Exercise objective:
Would you reproduce exactly the lines below from the one holding "outer.append((0.25, 0.99))" through the one holding "for n, side", inclusive, and no others?

Excerpts from a dataset
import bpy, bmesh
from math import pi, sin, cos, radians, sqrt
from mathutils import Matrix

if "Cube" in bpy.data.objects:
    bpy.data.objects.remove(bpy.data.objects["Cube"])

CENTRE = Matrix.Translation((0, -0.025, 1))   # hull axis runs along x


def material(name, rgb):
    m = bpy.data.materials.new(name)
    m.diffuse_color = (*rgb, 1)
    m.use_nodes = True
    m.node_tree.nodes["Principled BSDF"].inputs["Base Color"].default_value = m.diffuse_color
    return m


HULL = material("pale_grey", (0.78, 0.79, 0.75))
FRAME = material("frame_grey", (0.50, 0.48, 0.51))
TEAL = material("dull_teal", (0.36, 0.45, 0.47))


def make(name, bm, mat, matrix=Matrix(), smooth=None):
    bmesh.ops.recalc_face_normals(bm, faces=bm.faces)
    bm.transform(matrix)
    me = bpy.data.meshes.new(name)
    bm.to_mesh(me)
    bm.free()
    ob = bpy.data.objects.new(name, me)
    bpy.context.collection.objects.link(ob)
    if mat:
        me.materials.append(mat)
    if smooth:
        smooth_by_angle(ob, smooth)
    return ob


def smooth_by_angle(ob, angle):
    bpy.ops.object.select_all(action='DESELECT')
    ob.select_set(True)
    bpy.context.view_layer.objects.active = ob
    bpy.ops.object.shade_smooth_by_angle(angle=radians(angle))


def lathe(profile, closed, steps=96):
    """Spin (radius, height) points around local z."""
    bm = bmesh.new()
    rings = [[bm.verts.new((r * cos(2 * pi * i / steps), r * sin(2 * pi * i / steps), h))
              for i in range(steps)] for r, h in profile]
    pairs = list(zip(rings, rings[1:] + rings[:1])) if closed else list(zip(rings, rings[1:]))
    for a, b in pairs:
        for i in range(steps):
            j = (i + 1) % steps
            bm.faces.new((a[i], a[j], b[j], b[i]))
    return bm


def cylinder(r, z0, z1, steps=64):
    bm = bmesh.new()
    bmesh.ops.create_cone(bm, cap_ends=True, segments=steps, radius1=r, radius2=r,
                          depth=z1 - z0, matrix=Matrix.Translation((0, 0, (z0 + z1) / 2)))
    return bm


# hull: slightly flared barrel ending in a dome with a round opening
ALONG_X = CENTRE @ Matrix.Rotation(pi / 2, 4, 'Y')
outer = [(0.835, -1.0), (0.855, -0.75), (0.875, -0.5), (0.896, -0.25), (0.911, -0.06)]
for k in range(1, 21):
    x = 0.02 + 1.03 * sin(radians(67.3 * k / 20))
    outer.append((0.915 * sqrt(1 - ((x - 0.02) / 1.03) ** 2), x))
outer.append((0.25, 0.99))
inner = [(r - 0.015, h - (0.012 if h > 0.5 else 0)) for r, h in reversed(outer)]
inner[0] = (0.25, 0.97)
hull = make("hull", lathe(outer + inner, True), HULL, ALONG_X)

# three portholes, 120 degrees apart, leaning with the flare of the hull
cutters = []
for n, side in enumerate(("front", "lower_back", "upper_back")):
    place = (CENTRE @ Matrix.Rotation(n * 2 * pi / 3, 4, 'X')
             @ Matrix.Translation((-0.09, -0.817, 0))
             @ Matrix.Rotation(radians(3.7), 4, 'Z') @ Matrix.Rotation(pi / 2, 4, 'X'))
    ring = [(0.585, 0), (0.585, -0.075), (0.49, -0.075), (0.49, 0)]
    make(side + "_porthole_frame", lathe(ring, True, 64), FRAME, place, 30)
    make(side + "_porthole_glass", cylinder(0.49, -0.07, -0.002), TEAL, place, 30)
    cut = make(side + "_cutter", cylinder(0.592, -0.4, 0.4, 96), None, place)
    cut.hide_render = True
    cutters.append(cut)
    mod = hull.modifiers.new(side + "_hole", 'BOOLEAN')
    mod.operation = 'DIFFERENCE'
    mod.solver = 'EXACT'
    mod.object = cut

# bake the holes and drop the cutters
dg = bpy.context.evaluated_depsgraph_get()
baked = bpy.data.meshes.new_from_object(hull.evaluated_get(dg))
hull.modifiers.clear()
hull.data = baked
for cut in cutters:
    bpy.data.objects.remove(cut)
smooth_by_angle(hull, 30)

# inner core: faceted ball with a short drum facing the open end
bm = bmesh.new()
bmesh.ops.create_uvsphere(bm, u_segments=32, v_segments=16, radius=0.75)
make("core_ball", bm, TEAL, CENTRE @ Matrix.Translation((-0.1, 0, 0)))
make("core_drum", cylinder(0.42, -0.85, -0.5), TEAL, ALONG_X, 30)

...

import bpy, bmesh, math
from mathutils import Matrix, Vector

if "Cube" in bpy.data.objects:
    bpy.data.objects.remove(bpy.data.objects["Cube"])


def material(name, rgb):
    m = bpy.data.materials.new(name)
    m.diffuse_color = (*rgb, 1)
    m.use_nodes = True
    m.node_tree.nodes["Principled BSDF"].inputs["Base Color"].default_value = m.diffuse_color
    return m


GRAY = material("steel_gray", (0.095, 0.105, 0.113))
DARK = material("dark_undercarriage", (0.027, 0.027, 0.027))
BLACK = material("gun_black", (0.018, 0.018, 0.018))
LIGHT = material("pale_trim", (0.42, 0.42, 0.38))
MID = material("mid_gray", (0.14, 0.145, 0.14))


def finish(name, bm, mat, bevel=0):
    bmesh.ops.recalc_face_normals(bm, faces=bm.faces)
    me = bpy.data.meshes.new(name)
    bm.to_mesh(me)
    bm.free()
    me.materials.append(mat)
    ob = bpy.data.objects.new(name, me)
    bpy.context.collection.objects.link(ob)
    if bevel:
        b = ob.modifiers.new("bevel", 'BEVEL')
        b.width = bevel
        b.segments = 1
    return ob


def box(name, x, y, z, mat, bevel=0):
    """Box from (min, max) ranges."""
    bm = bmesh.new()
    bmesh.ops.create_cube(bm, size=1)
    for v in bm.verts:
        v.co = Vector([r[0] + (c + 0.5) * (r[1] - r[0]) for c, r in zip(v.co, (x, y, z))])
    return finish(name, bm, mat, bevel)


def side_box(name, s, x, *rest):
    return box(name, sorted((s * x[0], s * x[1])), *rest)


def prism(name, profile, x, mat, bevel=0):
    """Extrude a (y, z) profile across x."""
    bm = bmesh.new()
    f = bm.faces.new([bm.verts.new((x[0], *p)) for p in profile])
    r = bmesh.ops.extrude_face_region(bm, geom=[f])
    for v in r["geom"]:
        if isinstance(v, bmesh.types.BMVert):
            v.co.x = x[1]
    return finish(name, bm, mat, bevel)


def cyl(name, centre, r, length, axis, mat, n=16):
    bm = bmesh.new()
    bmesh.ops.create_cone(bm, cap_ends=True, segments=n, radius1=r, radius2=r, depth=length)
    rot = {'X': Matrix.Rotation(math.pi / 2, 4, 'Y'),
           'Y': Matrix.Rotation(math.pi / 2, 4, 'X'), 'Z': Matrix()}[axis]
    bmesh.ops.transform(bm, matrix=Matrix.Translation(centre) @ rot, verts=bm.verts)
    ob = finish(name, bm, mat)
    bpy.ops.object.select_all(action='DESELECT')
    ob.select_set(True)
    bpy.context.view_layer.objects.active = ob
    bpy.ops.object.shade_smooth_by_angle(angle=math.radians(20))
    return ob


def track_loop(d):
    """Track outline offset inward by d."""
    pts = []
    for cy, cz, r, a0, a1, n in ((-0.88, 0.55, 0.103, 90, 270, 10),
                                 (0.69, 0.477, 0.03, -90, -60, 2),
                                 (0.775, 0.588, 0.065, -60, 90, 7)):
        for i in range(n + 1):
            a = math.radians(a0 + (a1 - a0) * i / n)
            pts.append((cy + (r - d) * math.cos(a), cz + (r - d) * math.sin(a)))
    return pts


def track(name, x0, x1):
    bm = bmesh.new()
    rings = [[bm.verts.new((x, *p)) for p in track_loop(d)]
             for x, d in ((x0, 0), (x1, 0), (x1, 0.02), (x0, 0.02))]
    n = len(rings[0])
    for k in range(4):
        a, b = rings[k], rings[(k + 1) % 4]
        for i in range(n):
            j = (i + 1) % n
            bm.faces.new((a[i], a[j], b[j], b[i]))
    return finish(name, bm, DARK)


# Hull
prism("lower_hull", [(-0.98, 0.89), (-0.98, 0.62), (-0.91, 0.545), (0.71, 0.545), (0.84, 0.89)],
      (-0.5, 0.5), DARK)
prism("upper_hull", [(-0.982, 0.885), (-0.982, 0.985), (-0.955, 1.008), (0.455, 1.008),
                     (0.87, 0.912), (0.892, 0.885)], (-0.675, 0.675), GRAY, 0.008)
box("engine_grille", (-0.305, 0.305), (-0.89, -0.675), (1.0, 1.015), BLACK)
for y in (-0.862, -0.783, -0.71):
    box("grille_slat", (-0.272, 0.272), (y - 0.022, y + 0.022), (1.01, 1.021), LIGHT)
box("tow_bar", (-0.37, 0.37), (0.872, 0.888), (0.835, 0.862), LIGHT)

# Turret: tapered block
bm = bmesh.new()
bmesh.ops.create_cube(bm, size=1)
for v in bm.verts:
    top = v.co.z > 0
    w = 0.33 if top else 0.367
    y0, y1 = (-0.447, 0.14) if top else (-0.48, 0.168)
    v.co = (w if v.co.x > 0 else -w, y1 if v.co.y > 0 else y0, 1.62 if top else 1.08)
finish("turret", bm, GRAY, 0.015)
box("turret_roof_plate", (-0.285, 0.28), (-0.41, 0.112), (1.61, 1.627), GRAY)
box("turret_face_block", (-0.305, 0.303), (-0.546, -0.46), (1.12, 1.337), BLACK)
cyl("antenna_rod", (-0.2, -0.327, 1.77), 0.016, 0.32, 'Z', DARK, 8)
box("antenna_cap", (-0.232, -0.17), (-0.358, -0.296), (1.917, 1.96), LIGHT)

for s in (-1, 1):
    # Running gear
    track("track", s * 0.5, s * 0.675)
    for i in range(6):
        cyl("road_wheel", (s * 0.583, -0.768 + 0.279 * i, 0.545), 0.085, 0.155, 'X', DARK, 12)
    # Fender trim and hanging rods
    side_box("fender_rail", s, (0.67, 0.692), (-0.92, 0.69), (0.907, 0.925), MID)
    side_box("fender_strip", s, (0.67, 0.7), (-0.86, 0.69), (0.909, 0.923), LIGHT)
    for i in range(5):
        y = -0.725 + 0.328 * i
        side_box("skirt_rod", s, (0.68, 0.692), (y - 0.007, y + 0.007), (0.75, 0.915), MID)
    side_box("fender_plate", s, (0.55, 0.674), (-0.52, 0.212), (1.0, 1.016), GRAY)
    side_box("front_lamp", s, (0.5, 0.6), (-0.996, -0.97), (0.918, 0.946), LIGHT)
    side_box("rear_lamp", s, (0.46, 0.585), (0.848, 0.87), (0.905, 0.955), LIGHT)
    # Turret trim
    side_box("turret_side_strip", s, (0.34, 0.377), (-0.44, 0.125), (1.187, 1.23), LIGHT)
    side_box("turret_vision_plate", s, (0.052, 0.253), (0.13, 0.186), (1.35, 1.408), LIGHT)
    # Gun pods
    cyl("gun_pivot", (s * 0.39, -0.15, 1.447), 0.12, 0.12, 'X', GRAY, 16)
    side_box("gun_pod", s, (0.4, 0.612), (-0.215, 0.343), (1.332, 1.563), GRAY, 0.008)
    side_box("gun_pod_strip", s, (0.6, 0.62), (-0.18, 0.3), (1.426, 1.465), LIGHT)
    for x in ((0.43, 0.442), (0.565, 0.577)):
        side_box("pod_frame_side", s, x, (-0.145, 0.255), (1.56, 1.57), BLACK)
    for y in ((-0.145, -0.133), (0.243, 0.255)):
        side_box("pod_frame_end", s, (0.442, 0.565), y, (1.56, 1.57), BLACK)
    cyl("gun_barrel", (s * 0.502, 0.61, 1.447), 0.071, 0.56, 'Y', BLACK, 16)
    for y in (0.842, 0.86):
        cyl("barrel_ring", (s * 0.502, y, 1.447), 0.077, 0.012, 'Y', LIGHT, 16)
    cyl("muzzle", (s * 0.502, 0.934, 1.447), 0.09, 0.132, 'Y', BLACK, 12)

Response:
outer.append((0.25, 0.99))
inner = [(r - 0.015, h - (0.012 if h > 0.5 else 0)) for r, h in reversed(outer)]
inner[0] = (0.25, 0.97)
hull = make("hull", lathe(outer + inner, True), HULL, ALONG_X)

# three portholes, 120 degrees apart, leaning with the flare of the hull
cutters = []
for n, side in enumerate(("front", "lower_back", "upper_back")):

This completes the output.